The scene was repeated on television networks all day long: The NHL's best player, Sidney Crosby, is mauled by a pair of Washington Capitals players as he attacks the goal. Crosby is slashed by the Russian star Alex Ovechkin, and then cross-checked in the face by defenceman Matt Niskanen before he crashes to the ice and is forced from the game with a concussion.
As word came down Tuesday that the NHL would not issue any additional discipline to Ovechkin or Niskanen beyond the major penalty Niskanen was assessed on the ice, the Penguins announced Crosby would miss Game 4 of their Eastern Conference semi-final. The result hardly seems equitable, but given the haphazard way the NHL enforces its rules around stick infractions, it is not a surprise.
"It's like a car accident," said Capitals' coach Barry Trotz. "You have your side of how it happened – and the other person will have his side. It's perspective. That's why we have a player safety department."
The NHL's department of player safety walks a thin line when it comes to enforcing stick fouls, which became a hot-button issue this season because so many went unpenalized.
Had Monday's injury happened to someone other than Crosby, it wouldn't necessarily attract so much attention.
But Crosby is the NHL's most recognizable talent, playing at the top of his game, and is the main reason the Penguins have a chance to defend the Stanley Cup they won last year, with Crosby the MVP of that series.
So his absence will be critically felt – by his team and also by the league, where he is one of the most consistently dominant players and now has to watch from the sidelines, for at least one game.
Under current player safety protocols, a player must be in control of his stick at all times and is responsible for any untoward outcomes. Intent doesn't matter. If you clip a player in the face, it's a penalty.
However, the league does allow for extenuating circumstances, in situations where a player's body or head position shifts at the precise split-second of contact. In those cases, if the league determines it would have been impossible for a player to stop his own forward momentum, either with his body or stick, that player is often exonerated for his actions.
For years, the NHL had a problem with predatory head hits, but eventually weaned the majority out of the game by strictly enforcing rules designed to make the game safer. The same strategy now needs to apply to how stick fouls are penalized, even if it will fundamentally force players to change how they defend. Commonly, if a player's stick gets slashed and it breaks, it's an automatic penalty. But if a player's hand gets slashed and it breaks, often there is no penalty. It makes no sense.
Crosby was actually at the centre of a stick-wielding controversy earlier this season when Ottawa Senators' owner Eugene Melnyk wanted him banned indefinitely for a slash on defenceman Marc Methot that shattered Methot's finger. Slashes across the hand or sticks across the head have become so commonplace that, logically, the only way to genuinely wean players off that sort of behaviour would be to dramatically increase the consequences of any stick infraction.

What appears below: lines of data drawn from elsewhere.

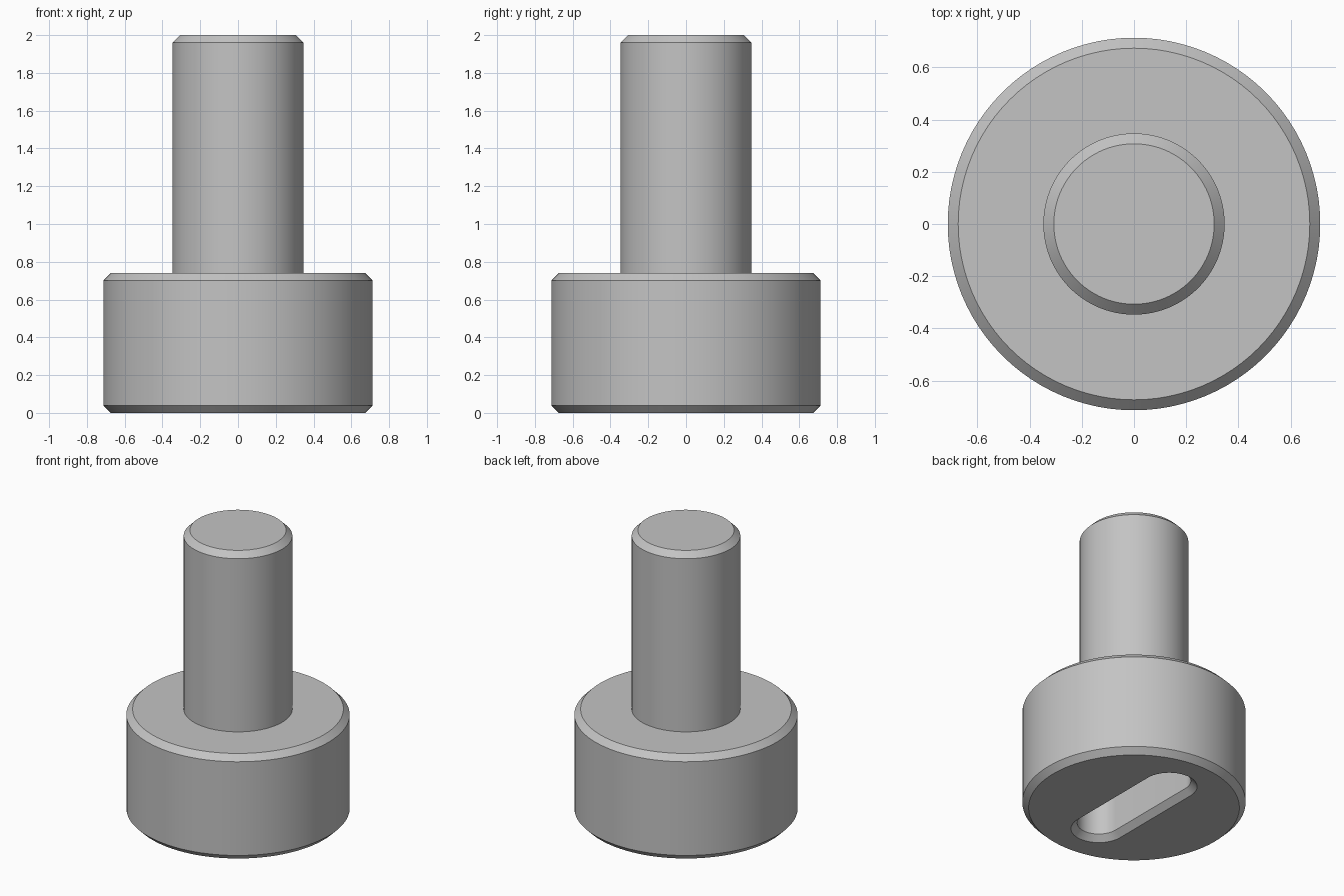
import bpy, bmesh
from math import pi, sin, cos, radians

SIDES = 96      # sides of the turned body
CHAMFER = 0.04

cube = bpy.data.objects.get("Cube")
if cube:
    bpy.data.objects.remove(cube, do_unlink=True)

steel = bpy.data.materials.new("plain_grey")
steel.use_nodes = True
GREY = (0.55, 0.55, 0.55, 1)
steel.diffuse_color = GREY
steel.node_tree.nodes["Principled BSDF"].inputs["Base Color"].default_value = GREY


def loft(name, rings):
    """Closed solid through a stack of matching rings, capped at both ends."""
    bm = bmesh.new()
    loops = [[bm.verts.new(p) for p in ring] for ring in rings]
    n = len(loops[0])
    for low, high in zip(loops, loops[1:]):
        for i in range(n):
            j = (i + 1) % n
            bm.faces.new((low[i], low[j], high[j], high[i]))
    bm.faces.new(reversed(loops[0]))
    bm.faces.new(loops[-1])
    bmesh.ops.recalc_face_normals(bm, faces=bm.faces)
    mesh = bpy.data.meshes.new(name)
    bm.to_mesh(mesh)
    bm.free()
    mesh.materials.append(steel)
    obj = bpy.data.objects.new(name, mesh)
    bpy.context.collection.objects.link(obj)
    return obj


def circle(r, z):
    return [(r * cos(2 * pi * i / SIDES), r * sin(2 * pi * i / SIDES), z)
            for i in range(SIDES)]


def slot_ring(r, z, half=0.35, steps=24):
    """Outline with two straight sides along y and round ends."""
    ring = []
    for start, y in ((0, half), (pi, -half)):
        for i in range(steps + 1):
            a = start + pi * i / steps
            ring.append((r * cos(a), y + r * sin(a), z))
    return ring


# Turned body: wide chamfered head below, chamfered shaft above
HEAD_R, HEAD_TOP, SHAFT_R, TOP = 0.713, 0.74, 0.347, 2.0
profile = [
    (HEAD_R - CHAMFER, 0), (HEAD_R, CHAMFER),
    (HEAD_R, HEAD_TOP - CHAMFER), (HEAD_R - CHAMFER, HEAD_TOP),
    (SHAFT_R, HEAD_TOP), (SHAFT_R, TOP - CHAMFER), (SHAFT_R - CHAMFER, TOP),
]
body = loft("head_and_shaft", [circle(r, z) for r, z in profile])

# Blind slot with a chamfered mouth in the underside of the head
SLOT_R, SLOT_DEPTH = 0.138, 0.4
cutter = loft("slot_cutter", [
    slot_ring(SLOT_R + 2 * CHAMFER, -CHAMFER),
    slot_ring(SLOT_R, CHAMFER),
    slot_ring(SLOT_R, SLOT_DEPTH),
])
cutter.hide_render = True

cut = body.modifiers.new("slot", 'BOOLEAN')
cut.operation = 'DIFFERENCE'
cut.solver = 'EXACT'
cut.object = cutter
bpy.ops.object.select_all(action='DESELECT')
body.select_set(True)
bpy.context.view_layer.objects.active = body
bpy.ops.object.modifier_apply(modifier=cut.name)
bpy.data.objects.remove(cutter, do_unlink=True)
bpy.ops.object.shade_smooth_by_angle(angle=radians(30))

Instead of routine two-minute minors, if they were all five-minute majors or double minors, presumably players would adjust and stop using their sticks to check. This, of course, would greatly alter the sport – which in this particular case wouldn't necessarily be a bad thing.
There is no timetable for Crosby's return, though Penguins' coach Mike Sullivan described his mood on Tuesday as "very positive" and said: "We're optimistic and hopeful that we will get him back in a timely fashion."
Crosby's concussion history dates back to a game against Washington in the NHL's 2011 Winter Classic in which he was hit in the head by forward David Steckel. That injury cost Crosby almost two full seasons. This past September, he was concussed again in an innocent training-camp collision with a teammate and missed the first six games of the season.
But he returned to lead the league in goal scoring (44) and on Monday was named a finalist for the Hart Trophy as the NHL's most valuable player. Pittsburgh currently leads the series 2-1, but Crosby's absence could tip it in Washington's favour. That's the short-term issue the Penguins need to deal with. To effect long-term positive change, there generally needs to a turning-point moment; perhaps the Crosby injury Monday night will bring about that change: That stick work needs to be greatly reduced in the same way that hits to the head have been greatly reduced.
It can be done. It just needs a trigger point. Maybe this is it.